The long-awaited St. Elmo Public Market — which was supposed to have a food hall with a bunch of all-star Austin restaurants — is no longer happening. Instead, the 4329 South Congress Avenue space in East Congress has been sold to a company that will turn it into a bowling alley, arcade, and bar as reported by Austin Business Journal.
Opening in the South Congress space will be locations of Ohio-based company Rise Brands’s activity and gaming venue Pins Mechanical and bar and arcade 16-Bit. The Austin space will have 24 duckpin bowling lanes, 30+ pinball machines, and 40+ arcade games like Frogger and NBA Jam. There will be a total of four bars, a courtyard, and two mezzanines for private events. Cocktails typically include classics and house drinks such as the s’mores old fashioned and the Chai Me a River with cold brew and rumchata, as well as wines and beers.
A rep for the company tells Eater that “Austin aligns perfectly with the creative nature of the Pins brand,” over email. Construction will start this year and the goal is to open in 2024.
These two entertainment businesses will be leasing the space from new owners real estate investment and development company SomeraRoad. The company bought the property in early November, as the publication reported, from one of St. Elmo Public Market’s original ownership company real estate developer Maker Bros.
Makers Bros.’s Andy Carnahan tells Eater that the SomeraRoad’s plans “sounds like a great concept. Happy to have them in the neighborhood.”
Eater has reached out to SomeraRoad for more information.
The St. Elmo Public Market was supposed to become a space with a bunch of lauded Austin restaurants, but most of those had dropped out as the construction and plans dragged on. Those included a new diner by Olamaie, a cafe by Greater Goods Coffee Co., Hawai‘i-based farmers market stand Fire Dance Pizza with a new pizzeria, Hill Country brewery Family Business Beer Co., and a new desserts shop by Lick Honest Ice Creams.
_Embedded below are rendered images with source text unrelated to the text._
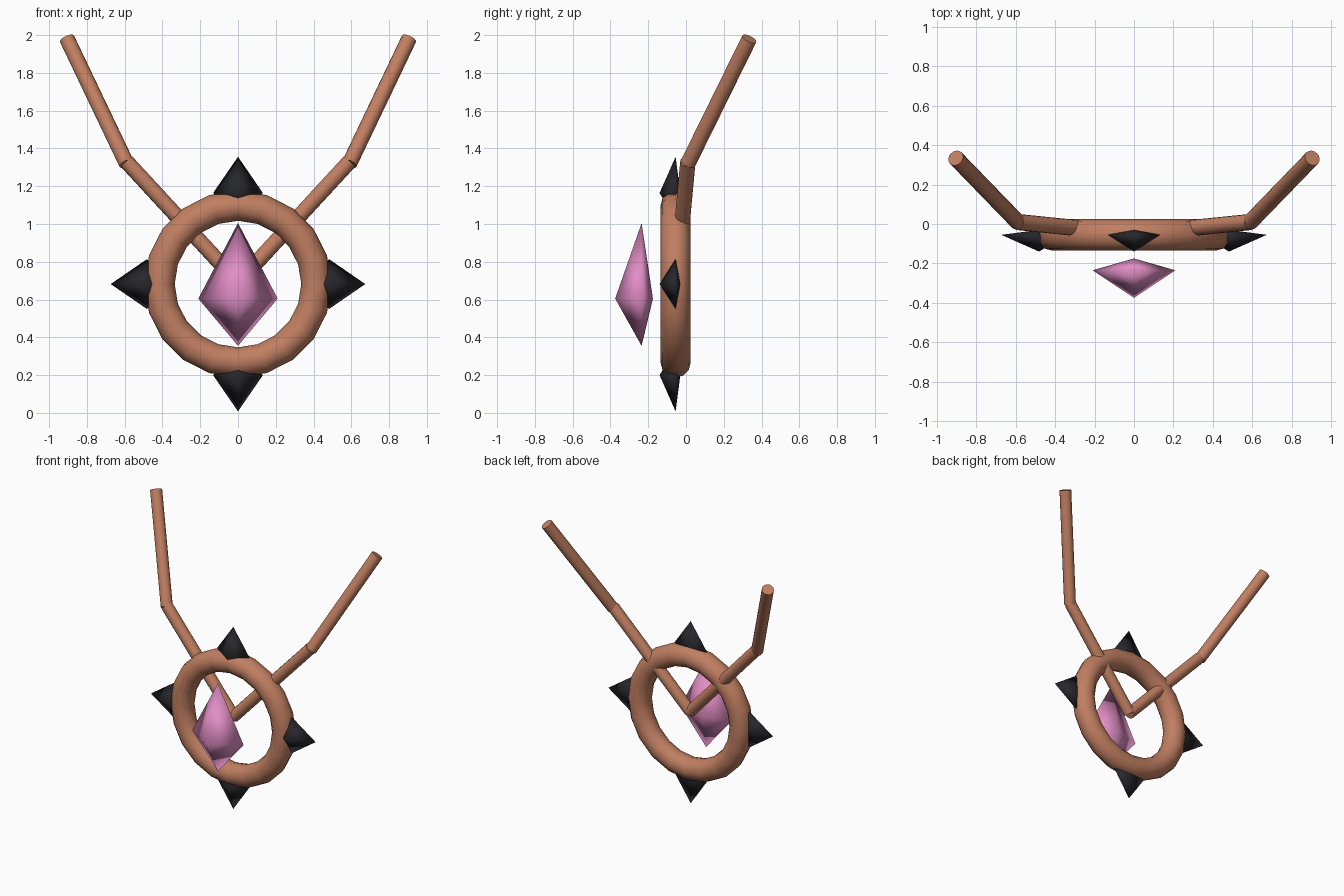
import bpy, bmesh
from math import pi, sin, cos
from mathutils import Vector, Matrix

if "Cube" in bpy.data.objects:
    bpy.data.objects.remove(bpy.data.objects["Cube"])


def material(name, rgb):
    m = bpy.data.materials.new(name)
    m.diffuse_color = (*rgb, 1)
    m.use_nodes = True
    m.node_tree.nodes["Principled BSDF"].inputs["Base Color"].default_value = m.diffuse_color
    return m


COPPER = material("copper", (0.53, 0.21, 0.12))
BLACK = material("black", (0.02, 0.02, 0.025))
PINK = material("pink", (0.75, 0.27, 0.56))


def finish(obj, name, mat):
    obj.name = name
    obj.data.materials.clear()
    obj.data.materials.append(mat)
    return obj


def rod(name, a, b, radius):
    a, b = Vector(a), Vector(b)
    d = b - a
    bpy.ops.mesh.primitive_cylinder_add(vertices=16, radius=radius, depth=d.length,
                                        location=(a + b) / 2)
    obj = bpy.context.object
    obj.rotation_euler = d.to_track_quat('Z', 'Y').to_euler()
    bpy.ops.object.shade_smooth_by_angle()
    return finish(obj, name, COPPER)


def crystal(name, origin, half_width, front, back, up, down, mat, angle=0):
    """Uneven octahedron: long tip up, short tip down, deeper front."""
    bm = bmesh.new()
    top, bottom = bm.verts.new((0, 0, up)), bm.verts.new((0, 0, -down))
    belt = [bm.verts.new(p) for p in ((half_width, 0, 0), (0, back, 0),
                                      (-half_width, 0, 0), (0, -front, 0))]
    for i in range(4):
        a, b = belt[i], belt[(i + 1) % 4]
        bm.faces.new((a, b, top))
        bm.faces.new((b, a, bottom))
    for f in bm.faces:
        f.smooth = True
    mesh = bpy.data.meshes.new(name)
    bm.to_mesh(mesh)
    bm.free()
    obj = bpy.data.objects.new(name, mesh)
    bpy.context.collection.objects.link(obj)
    obj.matrix_world = Matrix.Translation(origin) @ Matrix.Rotation(angle, 4, 'Y')
    return finish(obj, name, mat)


# Pendant ring
RING = Vector((0, -0.055, 0.682))
bpy.ops.mesh.primitive_torus_add(major_segments=20, minor_segments=12, major_radius=0.415,
                                 minor_radius=0.08, location=RING, rotation=(pi / 2, 0, 0))
bpy.ops.object.shade_smooth()
finish(bpy.context.object, "ring", COPPER)

# Four dark spikes around the ring
for i, side in enumerate(("top", "right", "bottom", "left")):
    a = i * pi / 2
    crystal("spike_" + side, RING + Vector((sin(a), 0, cos(a))) * 0.482,
            0.132, 0.085, 0.025, 0.192, 0.14, BLACK, a)

# Pink gem hanging in front
crystal("gem", (0, -0.235, 0.605), 0.21, 0.14, 0.06, 0.4, 0.25, PINK)

# Cord, two straight pieces per side
for s, side in ((1, "right"), (-1, "left")):
    rod("lower_cord_" + side, (0, -0.05, 0.69), (s * 0.59, 0.01, 1.33), 0.041)
    rod("upper_cord_" + side, (s * 0.59, 0.01, 1.32), (s * 0.905, 0.335, 1.98), 0.041)
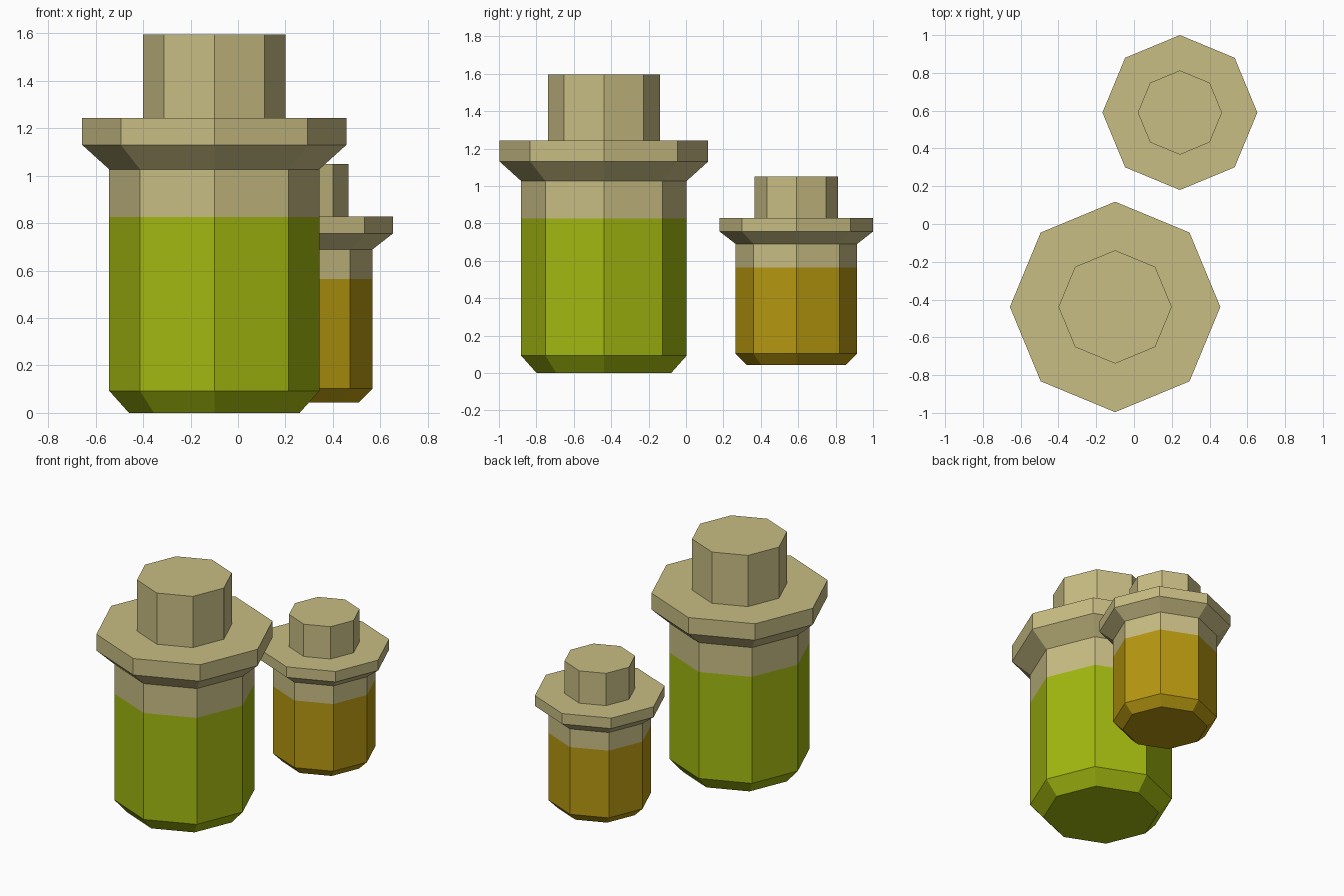
import bpy, bmesh, math

if "Cube" in bpy.data.objects:
    bpy.data.objects.remove(bpy.data.objects["Cube"])


def material(name, rgb):
    m = bpy.data.materials.new(name)
    m.diffuse_color = (*rgb, 1)
    m.use_nodes = True
    m.node_tree.nodes["Principled BSDF"].inputs["Base Color"].default_value = m.diffuse_color
    return m


tan = material("tan", (0.58, 0.51, 0.23))
green = material("lime green", (0.36, 0.48, 0.005))
amber = material("amber", (0.47, 0.31, 0.005))


def lathe(name, centre, profile, mats, tan_above):
    """Eight-sided turned solid from (radius, z) points, capped at both ends."""
    bm = bmesh.new()
    rings = []
    for r, z in profile:
        rings.append([bm.verts.new((r * math.cos(i * math.pi / 4),
                                    r * math.sin(i * math.pi / 4), z))
                      for i in range(8)])
    for low, high in zip(rings, rings[1:]):
        for i in range(8):
            j = (i + 1) % 8
            bm.faces.new((low[i], low[j], high[j], high[i]))
    bm.faces.new(rings[0][::-1])
    bm.faces.new(rings[-1])
    # contents colour below the fill line, tan above it
    for f in bm.faces:
        f.material_index = int(f.calc_center_median().z > tan_above)
    mesh = bpy.data.meshes.new(name)
    bm.to_mesh(mesh)
    bm.free()
    for m in mats:
        mesh.materials.append(m)
    obj = bpy.data.objects.new(name, mesh)
    obj.location = (*centre, 0)
    bpy.context.collection.objects.link(obj)


# large jar: chamfered base, filled body, bare neck, flared rim, stopper
lathe("large_jar", (-0.10, -0.439),
      [(0.36, 0), (0.443, 0.093), (0.443, 0.825), (0.443, 1.027),
       (0.557, 1.13), (0.557, 1.243), (0.30, 1.243), (0.30, 1.595)],
      (green, tan), 0.825)

# small jar, same build, slightly raised
lathe("small_jar", (0.243, 0.59),
      [(0.265, 0.043), (0.325, 0.103), (0.325, 0.565), (0.325, 0.69),
       (0.41, 0.756), (0.41, 0.828), (0.223, 0.828), (0.223, 1.05)],
      (amber, tan), 0.565)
The sole remaining restaurant that was still attached to the food hall was New Texan restaurant Salt & Time, which was supposed to open a restaurant, butcher shop, and market. When the St. Elmo space was put up for sale in July 2022, Salt & Time co-owner Ben Runkle told Community Impact that he hoped that the eventual new owner would keep the restaurant on deck.
When Eater reached out to Runkle to ask about this recent St. Elmo sale and new plans, he writes to Eater that the restaurant has “two legally binding leases with the (previous?) owner of St Elmo,” with the other one as the intended first-location of their standalone spot Butcher’s Burger. “The landlord has not informed us of this change or how they intend to make us whole, but we expect them to.”
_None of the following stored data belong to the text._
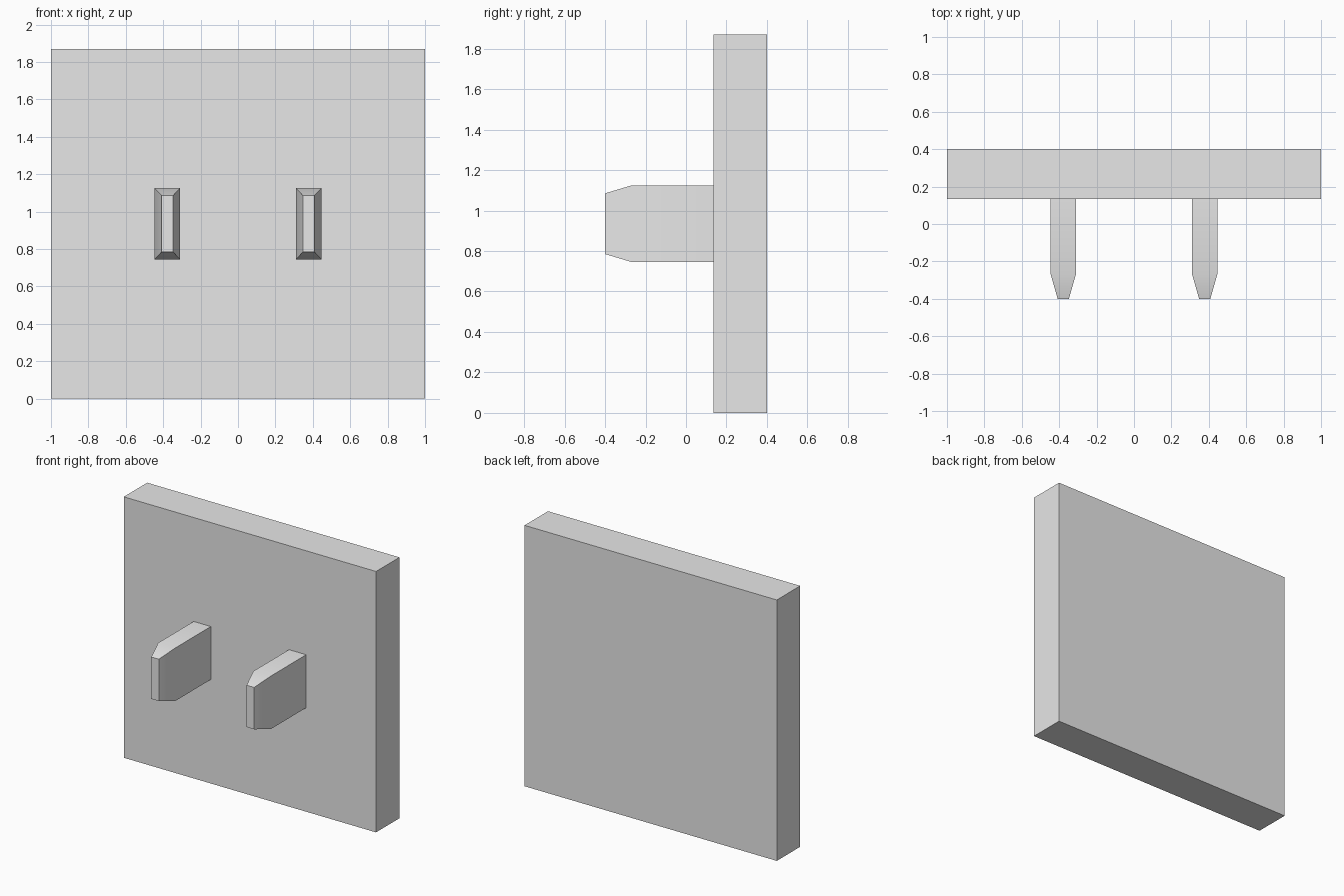
import bpy
import bmesh

cube = bpy.data.objects.get("Cube")
if cube:
    bpy.data.objects.remove(cube, do_unlink=True)

grey = bpy.data.materials.new("light_grey")
grey.use_nodes = True
grey.diffuse_color = (0.8, 0.8, 0.8, 1)
grey.node_tree.nodes["Principled BSDF"].inputs["Base Color"].default_value = (0.8, 0.8, 0.8, 1)


def loft(name, cx, cz, sections):
    """Box-like solid through rectangular sections (y, width, height), front to back."""
    bm = bmesh.new()
    rings = []
    for y, w, h in sections:
        rings.append([bm.verts.new((cx + sx * w / 2, y, cz + sz * h / 2))
                      for sx, sz in ((-1, -1), (1, -1), (1, 1), (-1, 1))])
    for a, b in zip(rings, rings[1:]):
        for i in range(4):
            j = (i + 1) % 4
            bm.faces.new((a[i], a[j], b[j], b[i]))
    bm.faces.new(rings[0])
    bm.faces.new(rings[-1])
    bmesh.ops.recalc_face_normals(bm, faces=bm.faces)
    mesh = bpy.data.meshes.new(name)
    bm.to_mesh(mesh)
    bm.free()
    mesh.materials.append(grey)
    obj = bpy.data.objects.new(name, mesh)
    bpy.context.collection.objects.link(obj)
    return obj


# Square backing slab
loft("back_plate", 0, 0.935, [(0.135, 2, 1.87), (0.4, 2, 1.87)])

# Two flat prongs with tapered tips
for side, x in (("left", 0.378), ("right", -0.378)):
    prong = loft(side + "_prong", x, 0.935,
                 [(-0.4, 0.06, 0.3), (-0.267, 0.136, 0.38), (0.135, 0.136, 0.38)])
    bpy.ops.object.select_all(action="DESELECT")
    prong.select_set(True)
    bpy.context.view_layer.objects.active = prong
    bpy.ops.object.shade_smooth_by_angle(angle=0.5236)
St. Elmo Public Market was announced back in 2015 with a goal of opening in 2018. And then the opening date kept getting delayed. When Eater Austin wrote an update about all the restaurants dropping out of the project in 2022, Makers Bros.’s Andy Carnahan told Eater that the plans are “too fluid to talk about.”
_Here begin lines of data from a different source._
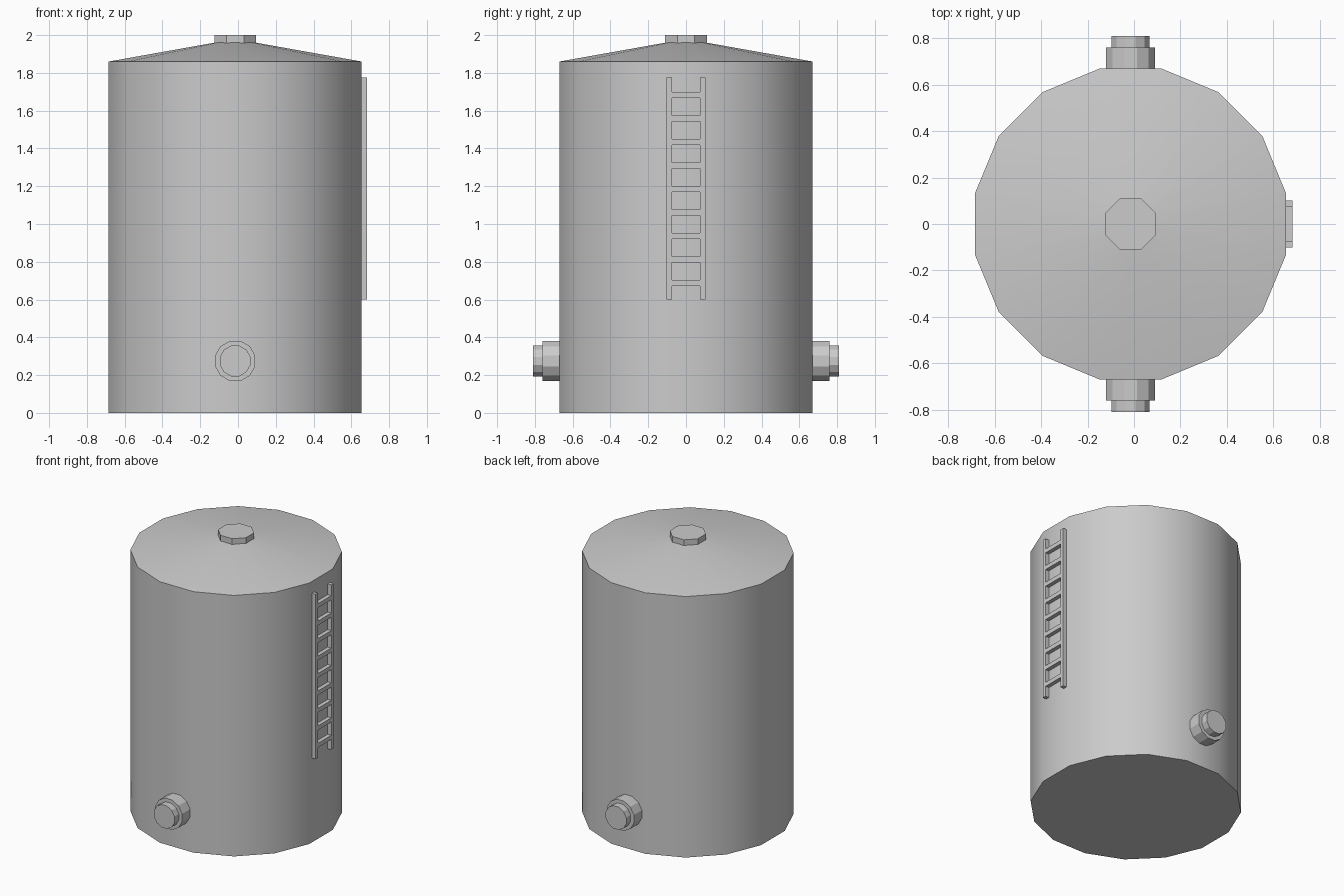
import bpy
from math import pi, radians

if "Cube" in bpy.data.objects:
    bpy.data.objects.remove(bpy.data.objects["Cube"])

CX = -0.015  # tank axis; the ladder offsets the bounding box


def smooth(obj, angle):
    bpy.ops.object.select_all(action='DESELECT')
    obj.select_set(True)
    bpy.context.view_layer.objects.active = obj
    bpy.ops.object.shade_smooth_by_angle(angle=radians(angle))


def lathe(name, profile, sides):
    """Revolve (radius, z) points about z, flat facets facing the axes."""
    verts, faces = [], []
    from math import cos, sin
    for r, z in profile:
        for i in range(sides):
            a = (i + 0.5) * 2 * pi / sides
            verts.append((r * cos(a), r * sin(a), z))
    for k in range(len(profile) - 1):
        for i in range(sides):
            j = (i + 1) % sides
            b, t = k * sides, (k + 1) * sides
            faces.append((b + i, b + j, t + j, t + i))
    faces.append(tuple(reversed(range(sides))))
    faces.append(tuple(range(len(verts) - sides, len(verts))))
    mesh = bpy.data.meshes.new(name)
    mesh.from_pydata(verts, [], faces)
    obj = bpy.data.objects.new(name, mesh)
    bpy.context.collection.objects.link(obj)
    return obj


def box(name, lo, hi):
    bpy.ops.mesh.primitive_cube_add(
        size=1, location=[(a + b) / 2 for a, b in zip(lo, hi)])
    obj = bpy.context.object
    obj.name = name
    obj.scale = [b - a for a, b in zip(lo, hi)]
    return obj


# Tank body with shallow conical roof
tank = lathe("tank_body", [(0.683, 0), (0.683, 1.86), (0.10, 1.962)], 16)
tank.location.x = CX
smooth(tank, 30)

# Octagonal roof cap
cap = lathe("roof_cap", [(0.119, 1.955), (0.119, 2.0)], 8)
cap.location.x = CX

# Stepped outlet pipes, front and back
for name, side in (("front_outlet", -1), ("back_outlet", 1)):
    pipe = lathe(name, [(0.11, 0.65), (0.11, 0.76), (0.084, 0.76), (0.084, 0.81)], 12)
    pipe.rotation_euler.x = -side * pi / 2
    pipe.location = (CX, 0, 0.275)

# Ladder on the right side: two rails and nine rungs
X0, X1 = 0.65, 0.683
for name, y in (("ladder_rail_front", -0.102), ("ladder_rail_back", 0.075)):
    box(name, (X0, y, 0.60), (X1, y + 0.027, 1.775))
for i in range(9):
    z = 0.688 + i * 0.1244
    box(f"ladder_rung_{i + 1}", (X0, -0.08, z - 0.015), (X1, 0.08, z + 0.015))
What’s happening to St. Elmo Public Market is sort-of similar to the switcheroo that is happening with East Austin space the Native. The multi-experiential East Fourth Street space — which included omakase Toshokan, Japanese comfort foods restaurant Tiny Diner, a bar, food trucks, and other retail businesses — closed in June 2023 because it’s being turned into a putt-putt golf course, Holey Moley, opening sometime this fall. Toshokan temporarily relocated to a different East Fourth address with the goal of reopening in Holey Moley space eventually.